Source texts of formatted documents:
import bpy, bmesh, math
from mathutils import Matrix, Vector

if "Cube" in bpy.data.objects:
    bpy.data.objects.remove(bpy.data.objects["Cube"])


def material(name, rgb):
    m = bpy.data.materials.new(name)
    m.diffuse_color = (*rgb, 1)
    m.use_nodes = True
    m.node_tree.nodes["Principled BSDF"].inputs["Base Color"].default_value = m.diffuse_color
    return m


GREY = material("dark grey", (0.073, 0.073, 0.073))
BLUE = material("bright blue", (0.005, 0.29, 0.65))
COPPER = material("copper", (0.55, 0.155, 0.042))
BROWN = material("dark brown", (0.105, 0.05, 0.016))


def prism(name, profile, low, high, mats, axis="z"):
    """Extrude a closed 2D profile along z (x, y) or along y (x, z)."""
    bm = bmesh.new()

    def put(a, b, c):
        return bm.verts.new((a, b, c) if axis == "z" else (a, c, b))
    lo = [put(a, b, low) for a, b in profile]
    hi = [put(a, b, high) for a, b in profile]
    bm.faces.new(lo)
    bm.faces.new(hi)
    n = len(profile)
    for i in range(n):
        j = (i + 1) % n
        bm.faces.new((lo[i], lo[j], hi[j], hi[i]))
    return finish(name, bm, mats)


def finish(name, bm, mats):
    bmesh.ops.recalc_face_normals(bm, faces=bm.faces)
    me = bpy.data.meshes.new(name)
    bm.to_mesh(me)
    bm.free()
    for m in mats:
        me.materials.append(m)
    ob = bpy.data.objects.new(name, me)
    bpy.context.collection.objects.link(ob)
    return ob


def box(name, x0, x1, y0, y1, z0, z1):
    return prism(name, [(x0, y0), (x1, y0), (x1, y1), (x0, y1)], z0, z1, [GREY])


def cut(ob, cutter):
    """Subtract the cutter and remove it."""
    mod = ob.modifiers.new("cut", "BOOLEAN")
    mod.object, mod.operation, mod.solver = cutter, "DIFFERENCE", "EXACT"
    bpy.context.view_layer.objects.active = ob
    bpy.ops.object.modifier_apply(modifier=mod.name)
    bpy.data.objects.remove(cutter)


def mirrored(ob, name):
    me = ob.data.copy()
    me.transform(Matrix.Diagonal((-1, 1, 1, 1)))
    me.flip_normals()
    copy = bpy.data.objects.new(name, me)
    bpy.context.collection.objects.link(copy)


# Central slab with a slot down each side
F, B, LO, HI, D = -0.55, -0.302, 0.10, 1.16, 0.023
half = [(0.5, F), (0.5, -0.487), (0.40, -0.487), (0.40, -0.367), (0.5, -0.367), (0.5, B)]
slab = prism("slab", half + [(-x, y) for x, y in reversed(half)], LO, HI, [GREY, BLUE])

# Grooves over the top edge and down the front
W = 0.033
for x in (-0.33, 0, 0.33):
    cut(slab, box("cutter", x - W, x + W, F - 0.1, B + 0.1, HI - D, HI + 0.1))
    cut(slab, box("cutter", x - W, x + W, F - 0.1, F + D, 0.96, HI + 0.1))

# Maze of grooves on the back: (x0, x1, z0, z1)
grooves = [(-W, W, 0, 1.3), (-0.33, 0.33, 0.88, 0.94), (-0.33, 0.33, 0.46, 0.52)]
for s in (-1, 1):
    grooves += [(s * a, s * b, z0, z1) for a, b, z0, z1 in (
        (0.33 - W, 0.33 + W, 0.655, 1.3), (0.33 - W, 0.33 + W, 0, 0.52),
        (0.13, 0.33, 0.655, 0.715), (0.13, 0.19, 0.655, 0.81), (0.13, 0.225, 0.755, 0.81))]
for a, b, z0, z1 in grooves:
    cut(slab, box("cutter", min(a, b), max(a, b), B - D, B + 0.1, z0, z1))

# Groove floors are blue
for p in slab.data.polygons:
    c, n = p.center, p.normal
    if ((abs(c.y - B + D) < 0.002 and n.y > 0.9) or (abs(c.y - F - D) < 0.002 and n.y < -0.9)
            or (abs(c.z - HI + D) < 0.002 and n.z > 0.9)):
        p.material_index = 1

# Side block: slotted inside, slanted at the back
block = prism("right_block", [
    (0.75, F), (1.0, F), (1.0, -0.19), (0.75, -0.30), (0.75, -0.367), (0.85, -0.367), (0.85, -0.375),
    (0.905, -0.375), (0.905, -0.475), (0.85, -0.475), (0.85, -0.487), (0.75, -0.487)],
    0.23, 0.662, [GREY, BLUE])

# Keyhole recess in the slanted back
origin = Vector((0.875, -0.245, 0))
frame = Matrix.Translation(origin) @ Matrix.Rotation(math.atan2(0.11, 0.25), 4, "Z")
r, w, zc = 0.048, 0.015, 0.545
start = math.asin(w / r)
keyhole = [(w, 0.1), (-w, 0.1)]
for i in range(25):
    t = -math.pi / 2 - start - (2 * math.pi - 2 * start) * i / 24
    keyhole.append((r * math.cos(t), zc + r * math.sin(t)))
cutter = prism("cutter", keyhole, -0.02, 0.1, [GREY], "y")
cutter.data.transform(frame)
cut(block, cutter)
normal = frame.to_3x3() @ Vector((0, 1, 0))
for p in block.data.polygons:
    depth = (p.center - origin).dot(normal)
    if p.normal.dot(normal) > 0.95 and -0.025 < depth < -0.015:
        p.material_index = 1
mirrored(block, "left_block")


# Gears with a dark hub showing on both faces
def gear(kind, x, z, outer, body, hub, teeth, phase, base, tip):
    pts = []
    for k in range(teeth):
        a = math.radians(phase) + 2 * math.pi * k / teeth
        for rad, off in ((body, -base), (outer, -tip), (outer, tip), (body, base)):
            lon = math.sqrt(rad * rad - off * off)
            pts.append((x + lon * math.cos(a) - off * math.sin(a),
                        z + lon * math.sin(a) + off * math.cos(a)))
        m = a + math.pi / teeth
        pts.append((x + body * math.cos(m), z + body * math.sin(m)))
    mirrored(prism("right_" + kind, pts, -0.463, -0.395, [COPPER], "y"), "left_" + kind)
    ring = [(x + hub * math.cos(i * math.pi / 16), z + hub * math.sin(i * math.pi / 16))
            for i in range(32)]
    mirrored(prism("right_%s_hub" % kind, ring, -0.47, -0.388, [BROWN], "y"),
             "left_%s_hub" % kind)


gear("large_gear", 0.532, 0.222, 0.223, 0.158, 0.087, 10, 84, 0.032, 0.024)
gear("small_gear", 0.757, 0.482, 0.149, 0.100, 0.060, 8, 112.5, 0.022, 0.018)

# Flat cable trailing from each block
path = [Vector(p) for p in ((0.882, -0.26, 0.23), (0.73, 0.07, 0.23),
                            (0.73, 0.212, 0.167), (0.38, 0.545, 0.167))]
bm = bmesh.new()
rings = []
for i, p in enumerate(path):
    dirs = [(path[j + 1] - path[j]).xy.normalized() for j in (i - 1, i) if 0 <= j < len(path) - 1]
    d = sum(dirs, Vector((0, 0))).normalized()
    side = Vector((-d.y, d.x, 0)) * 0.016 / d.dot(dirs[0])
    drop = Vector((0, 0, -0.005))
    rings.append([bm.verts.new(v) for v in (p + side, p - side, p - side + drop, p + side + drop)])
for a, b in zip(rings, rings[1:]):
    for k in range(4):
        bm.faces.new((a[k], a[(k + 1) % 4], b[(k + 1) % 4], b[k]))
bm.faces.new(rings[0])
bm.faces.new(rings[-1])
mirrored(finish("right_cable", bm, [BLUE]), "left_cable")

#### Work required
All lines of the data are to be repeated exactly as they stand.

#### Exercise result
import bpy, bmesh, math
from mathutils import Matrix, Vector

if "Cube" in bpy.data.objects:
    bpy.data.objects.remove(bpy.data.objects["Cube"])


def material(name, rgb):
    m = bpy.data.materials.new(name)
    m.diffuse_color = (*rgb, 1)
    m.use_nodes = True
    m.node_tree.nodes["Principled BSDF"].inputs["Base Color"].default_value = m.diffuse_color
    return m


GREY = material("dark grey", (0.073, 0.073, 0.073))
BLUE = material("bright blue", (0.005, 0.29, 0.65))
COPPER = material("copper", (0.55, 0.155, 0.042))
BROWN = material("dark brown", (0.105, 0.05, 0.016))


def prism(name, profile, low, high, mats, axis="z"):
    """Extrude a closed 2D profile along z (x, y) or along y (x, z)."""
    bm = bmesh.new()

    def put(a, b, c):
        return bm.verts.new((a, b, c) if axis == "z" else (a, c, b))
    lo = [put(a, b, low) for a, b in profile]
    hi = [put(a, b, high) for a, b in profile]
    bm.faces.new(lo)
    bm.faces.new(hi)
    n = len(profile)
    for i in range(n):
        j = (i + 1) % n
        bm.faces.new((lo[i], lo[j], hi[j], hi[i]))
    return finish(name, bm, mats)


def finish(name, bm, mats):
    bmesh.ops.recalc_face_normals(bm, faces=bm.faces)
    me = bpy.data.meshes.new(name)
    bm.to_mesh(me)
    bm.free()
    for m in mats:
        me.materials.append(m)
    ob = bpy.data.objects.new(name, me)
    bpy.context.collection.objects.link(ob)
    return ob


def box(name, x0, x1, y0, y1, z0, z1):
    return prism(name, [(x0, y0), (x1, y0), (x1, y1), (x0, y1)], z0, z1, [GREY])


def cut(ob, cutter):
    """Subtract the cutter and remove it."""
    mod = ob.modifiers.new("cut", "BOOLEAN")
    mod.object, mod.operation, mod.solver = cutter, "DIFFERENCE", "EXACT"
    bpy.context.view_layer.objects.active = ob
    bpy.ops.object.modifier_apply(modifier=mod.name)
    bpy.data.objects.remove(cutter)


def mirrored(ob, name):
    me = ob.data.copy()
    me.transform(Matrix.Diagonal((-1, 1, 1, 1)))
    me.flip_normals()
    copy = bpy.data.objects.new(name, me)
    bpy.context.collection.objects.link(copy)


# Central slab with a slot down each side
F, B, LO, HI, D = -0.55, -0.302, 0.10, 1.16, 0.023
half = [(0.5, F), (0.5, -0.487), (0.40, -0.487), (0.40, -0.367), (0.5, -0.367), (0.5, B)]
slab = prism("slab", half + [(-x, y) for x, y in reversed(half)], LO, HI, [GREY, BLUE])

# Grooves over the top edge and down the front
W = 0.033
for x in (-0.33, 0, 0.33):
    cut(slab, box("cutter", x - W, x + W, F - 0.1, B + 0.1, HI - D, HI + 0.1))
    cut(slab, box("cutter", x - W, x + W, F - 0.1, F + D, 0.96, HI + 0.1))

# Maze of grooves on the back: (x0, x1, z0, z1)
grooves = [(-W, W, 0, 1.3), (-0.33, 0.33, 0.88, 0.94), (-0.33, 0.33, 0.46, 0.52)]
for s in (-1, 1):
    grooves += [(s * a, s * b, z0, z1) for a, b, z0, z1 in (
        (0.33 - W, 0.33 + W, 0.655, 1.3), (0.33 - W, 0.33 + W, 0, 0.52),
        (0.13, 0.33, 0.655, 0.715), (0.13, 0.19, 0.655, 0.81), (0.13, 0.225, 0.755, 0.81))]
for a, b, z0, z1 in grooves:
    cut(slab, box("cutter", min(a, b), max(a, b), B - D, B + 0.1, z0, z1))

# Groove floors are blue
for p in slab.data.polygons:
    c, n = p.center, p.normal
    if ((abs(c.y - B + D) < 0.002 and n.y > 0.9) or (abs(c.y - F - D) < 0.002 and n.y < -0.9)
            or (abs(c.z - HI + D) < 0.002 and n.z > 0.9)):
        p.material_index = 1

# Side block: slotted inside, slanted at the back
block = prism("right_block", [
    (0.75, F), (1.0, F), (1.0, -0.19), (0.75, -0.30), (0.75, -0.367), (0.85, -0.367), (0.85, -0.375),
    (0.905, -0.375), (0.905, -0.475), (0.85, -0.475), (0.85, -0.487), (0.75, -0.487)],
    0.23, 0.662, [GREY, BLUE])

# Keyhole recess in the slanted back
origin = Vector((0.875, -0.245, 0))
frame = Matrix.Translation(origin) @ Matrix.Rotation(math.atan2(0.11, 0.25), 4, "Z")
r, w, zc = 0.048, 0.015, 0.545
start = math.asin(w / r)
keyhole = [(w, 0.1), (-w, 0.1)]
for i in range(25):
    t = -math.pi / 2 - start - (2 * math.pi - 2 * start) * i / 24
    keyhole.append((r * math.cos(t), zc + r * math.sin(t)))
cutter = prism("cutter", keyhole, -0.02, 0.1, [GREY], "y")
cutter.data.transform(frame)
cut(block, cutter)
normal = frame.to_3x3() @ Vector((0, 1, 0))
for p in block.data.polygons:
    depth = (p.center - origin).dot(normal)
    if p.normal.dot(normal) > 0.95 and -0.025 < depth < -0.015:
        p.material_index = 1
mirrored(block, "left_block")


# Gears with a dark hub showing on both faces
def gear(kind, x, z, outer, body, hub, teeth, phase, base, tip):
    pts = []
    for k in range(teeth):
        a = math.radians(phase) + 2 * math.pi * k / teeth
        for rad, off in ((body, -base), (outer, -tip), (outer, tip), (body, base)):
            lon = math.sqrt(rad * rad - off * off)
            pts.append((x + lon * math.cos(a) - off * math.sin(a),
                        z + lon * math.sin(a) + off * math.cos(a)))
        m = a + math.pi / teeth
        pts.append((x + body * math.cos(m), z + body * math.sin(m)))
    mirrored(prism("right_" + kind, pts, -0.463, -0.395, [COPPER], "y"), "left_" + kind)
    ring = [(x + hub * math.cos(i * math.pi / 16), z + hub * math.sin(i * math.pi / 16))
            for i in range(32)]
    mirrored(prism("right_%s_hub" % kind, ring, -0.47, -0.388, [BROWN], "y"),
             "left_%s_hub" % kind)


gear("large_gear", 0.532, 0.222, 0.223, 0.158, 0.087, 10, 84, 0.032, 0.024)
gear("small_gear", 0.757, 0.482, 0.149, 0.100, 0.060, 8, 112.5, 0.022, 0.018)

# Flat cable trailing from each block
path = [Vector(p) for p in ((0.882, -0.26, 0.23), (0.73, 0.07, 0.23),
                            (0.73, 0.212, 0.167), (0.38, 0.545, 0.167))]
bm = bmesh.new()
rings = []
for i, p in enumerate(path):
    dirs = [(path[j + 1] - path[j]).xy.normalized() for j in (i - 1, i) if 0 <= j < len(path) - 1]
    d = sum(dirs, Vector((0, 0))).normalized()
    side = Vector((-d.y, d.x, 0)) * 0.016 / d.dot(dirs[0])
    drop = Vector((0, 0, -0.005))
    rings.append([bm.verts.new(v) for v in (p + side, p - side, p - side + drop, p + side + drop)])
for a, b in zip(rings, rings[1:]):
    for k in range(4):
        bm.faces.new((a[k], a[(k + 1) % 4], b[(k + 1) % 4], b[k]))
bm.faces.new(rings[0])
bm.faces.new(rings[-1])
mirrored(finish("right_cable", bm, [BLUE]), "left_cable")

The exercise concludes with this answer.